(PostCom Bulletin)With one month of financial reporting left in the current fiscal year, the Postal Service’s results continue to lag expectations. Consistent with recent trends, the Postal Service reported significant declines in market-dominant product volumes, contributing to troubling financial results for the month of August 2023. Competitive product volumes ticked up slightly, but overall postal volumes were down more than almost eight percent for the month, and eight and a half percent year-to-date.
For the month of August, the Postal Service posted a net operating loss of $908 million. That marks a decline relative to 2022 performance, and greatly exceeds the planned operating loss of $531 million. Year-to-date, the Postal Service’s operating loss stands at $7.1 billion, exceeding the expected loss by seventy-two percent. Comparisons with last year are meaningless because of the passage of the Postal Service Reform Act of 2022 which greatly reduced retiree health care liabilities. Total revenue was below planned levels for the month by 4.7 percent, but greater than the same period last year (SPLY) by 1.5 percent thanks to two rate increases in the last twelve months.
Consistent with recent trends, Market Dominant product volumes declined substantially relative to SPLY. Marketing Mail volume fell by 10.7 percent and First-Class Mail volume was off 4.5 percent compared to the previous year. The Postal Service’s package business fared slightly better; competitive product volumes were flat with revenues increasing by 3.1 percent.
Though volume declined significantly during the month of August, the Postal Service’s labor utilization again continued to exceed demand, as total workhour reductions failed to keep pace with losses in workload. Though total workhours were reduced by three million relative to SPLY, controllable salaries and benefits expenses were reduced by less than one percent due to wage increases and cost of living adjustments.

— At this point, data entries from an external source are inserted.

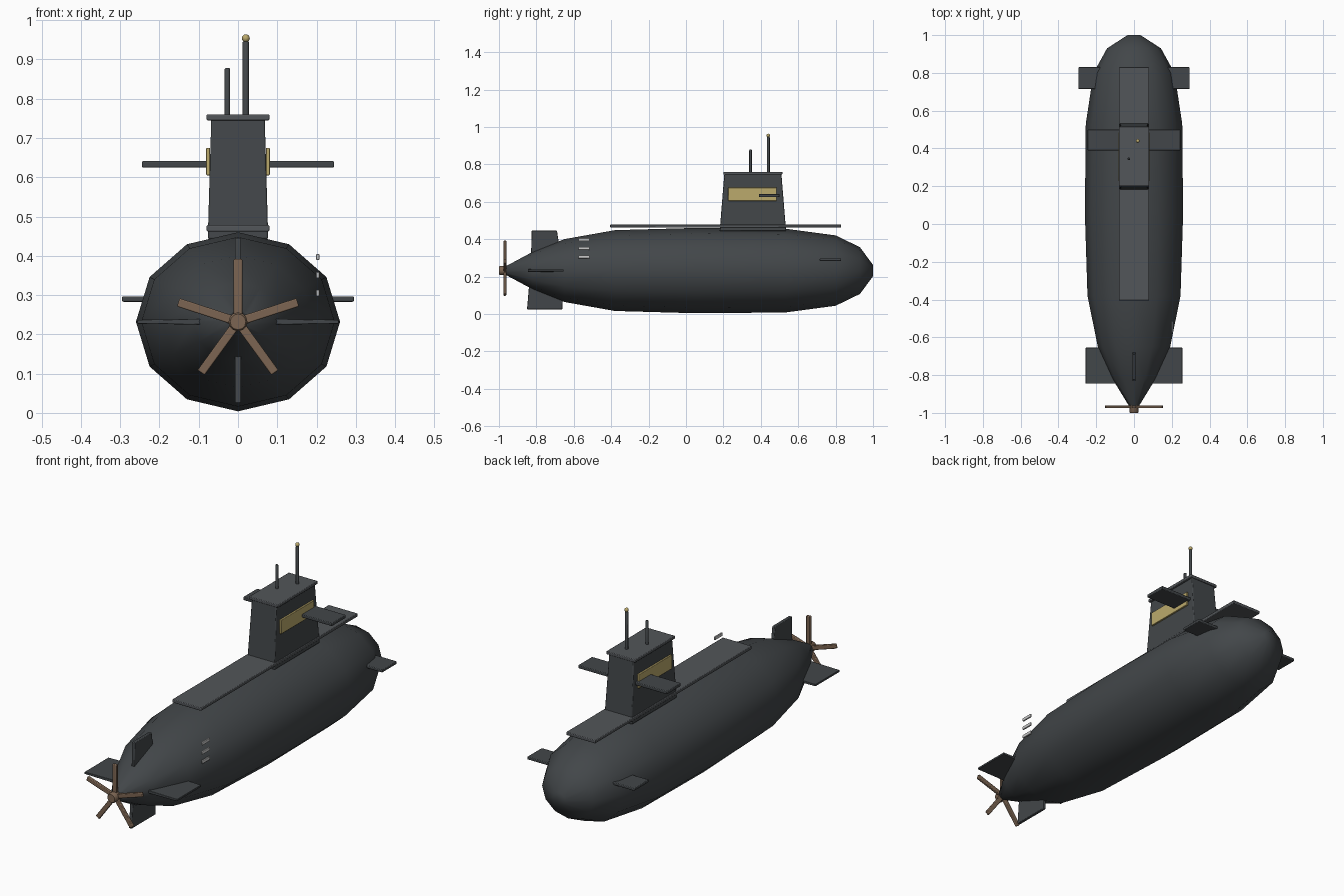
import bpy, bmesh, math
from mathutils import Matrix

if "Cube" in bpy.data.objects:
    bpy.data.objects.remove(bpy.data.objects["Cube"])

CZ = 0.232  # hull axis height


def mat(name, rgb):
    m = bpy.data.materials.new(name)
    m.diffuse_color = (*rgb, 1)
    m.use_nodes = True
    m.node_tree.nodes["Principled BSDF"].inputs["Base Color"].default_value = m.diffuse_color
    return m


DARK = mat("dark_hull", (0.055, 0.062, 0.067))
DECK = mat("deck_grey", (0.085, 0.092, 0.1))
BRONZE = mat("bronze", (0.2, 0.13, 0.085))
GOLD = mat("gold", (0.5, 0.4, 0.15))
WHITE = mat("pale_grey", (0.65, 0.65, 0.63))


def finish(name, bm, material, bevel=0.0, angle=30):
    bmesh.ops.recalc_face_normals(bm, faces=bm.faces)
    me = bpy.data.meshes.new(name)
    bm.to_mesh(me)
    bm.free()
    ob = bpy.data.objects.new(name, me)
    bpy.context.collection.objects.link(ob)
    me.materials.append(material)
    if bevel:
        b = ob.modifiers.new("bevel", "BEVEL")
        b.width, b.segments = bevel, 2
    bpy.ops.object.select_all(action="DESELECT")
    bpy.context.view_layer.objects.active = ob
    ob.select_set(True)
    bpy.ops.object.shade_smooth_by_angle(angle=math.radians(angle))
    return ob


def loft(name, rings, material, bevel=0.0, angle=30):
    """Skin a list of equal-length point rings and cap both ends."""
    bm = bmesh.new()
    vs = [[bm.verts.new(p) for p in r] for r in rings]
    n = len(rings[0])
    for a, b in zip(vs, vs[1:]):
        for i in range(n):
            bm.faces.new((a[i], a[(i + 1) % n], b[(i + 1) % n], b[i]))
    bm.faces.new(vs[0])
    bm.faces.new(vs[-1])
    return finish(name, bm, material, bevel, angle)


def box(name, x, y, z, material, bevel=0.003):
    rings = [[(x[0], y[0], h), (x[1], y[0], h), (x[1], y[1], h), (x[0], y[1], h)] for h in z]
    return loft(name, rings, material, bevel)


def rod(name, x, y, z0, z1, r):
    rings = [[(x + k * math.cos(i * math.pi / 6), y + k * math.sin(i * math.pi / 6), z)
              for i in range(12)] for z, k in ((z0, r), (z1 - 0.003, r), (z1, r * 0.7))]
    return loft(name, rings, DARK, 0, 40)


# Hull: twelve-sided elliptical rings along y
profile = [(-0.96, 0.025), (-0.82, 0.10), (-0.65, 0.168), (-0.38, 0.216), (0.05, 0.228),
           (0.53, 0.224), (0.80, 0.188), (0.93, 0.125), (1.0, 0.03)]
loft("hull", [[(1.14 * r * math.cos(i * math.pi / 6), y, CZ + r * math.sin(i * math.pi / 6))
               for i in range(12)] for y, r in profile], DARK, 0, 60)

# Deck casing, sail and sail cap
box("deck", (-0.08, 0.08), (-0.405, 0.83), (0.462, 0.478), DECK)
loft("sail", [[(-a, y0, z), (a, y0, z), (a, y1, z), (-a, y1, z)]
              for a, y0, y1, z in ((0.077, 0.18, 0.535, 0.443), (0.068, 0.205, 0.51, 0.75))],
     DARK, 0.004)
box("sail_cap", (-0.08, 0.08), (0.2, 0.515), (0.745, 0.76), DECK)

# Masts
rod("periscope", 0.02, 0.44, 0.75, 0.947, 0.008)
rod("snorkel_mast", -0.027, 0.345, 0.75, 0.878, 0.007)
bm = bmesh.new()
bmesh.ops.create_uvsphere(bm, u_segments=12, v_segments=8, radius=0.01,
                          matrix=Matrix.Translation((0.02, 0.44, 0.954)))
finish("periscope_tip", bm, GOLD, 0, 60)

# Paired side panels and diving planes
for side, s in (("left", -1), ("right", 1)):
    def span(a, b):
        return tuple(sorted((s * a, s * b)))
    box("sail_panel_" + side, span(0.071, 0.081), (0.225, 0.485), (0.605, 0.675), GOLD, 0.002)
    box("sail_plane_" + side, span(0.05, 0.245), (0.39, 0.50), (0.625, 0.641), DARK)
    box("bow_plane_" + side, span(0.12, 0.295), (0.715, 0.83), (0.283, 0.297), DARK)
    loft("stern_plane_" + side,
         [[(s * x, -0.845, CZ - t), (s * x, -0.655, CZ - t), (s * x, -0.655, CZ + t),
           (s * x, -0.845, CZ + t)] for x, t in ((0.04, 0.008), (0.256, 0.005))], DARK, 0.002)

# Upper and lower rudders
for name, root, tip in (("upper_rudder", (-0.83, -0.66, 0.25), (-0.825, -0.69, 0.445)),
                        ("lower_rudder", (-0.835, -0.66, 0.2), (-0.85, -0.66, 0.025))):
    loft(name, [[(-0.008, y0, z), (0.008, y0, z), (0.008, y1, z), (-0.008, y1, z)]
                for y0, y1, z in (root, tip)], DARK, 0.003)

# Draught marks on the starboard quarter
for i in range(3):
    z = 0.305 + 0.046 * i
    box("draught_mark_%d" % (i + 1), (0.199, 0.207), (-0.575, -0.515), (z - 0.008, z + 0.008), WHITE, 0.002)

# Propeller hub and five blades
loft("propeller_hub", [[(r * math.cos(i * math.pi / 6), y, CZ + r * math.sin(i * math.pi / 6))
                        for i in range(12)] for y, r in ((-1.0, 0.02), (-0.995, 0.024), (-0.948, 0.024))],
     BRONZE, 0, 40)
for i in range(5):
    blade = box("propeller_blade_%d" % (i + 1), (-0.011, 0.011), (-0.975, -0.961), (0.0, 0.16), BRONZE)
    blade.data.transform(Matrix.Translation((0, 0, CZ)) @ Matrix.Rotation(i * math.tau / 5, 4, "Y"))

As volumes continue to decline, the Postal Service struggles to reduce non-personnel expenses which fell by four percent for the month but continued to exceed planned amounts. Transportation costs were more than eleven percent less than in 2022, but those reductions were offset by significant increases in depreciation and amortization costs and vehicle maintenance expenses.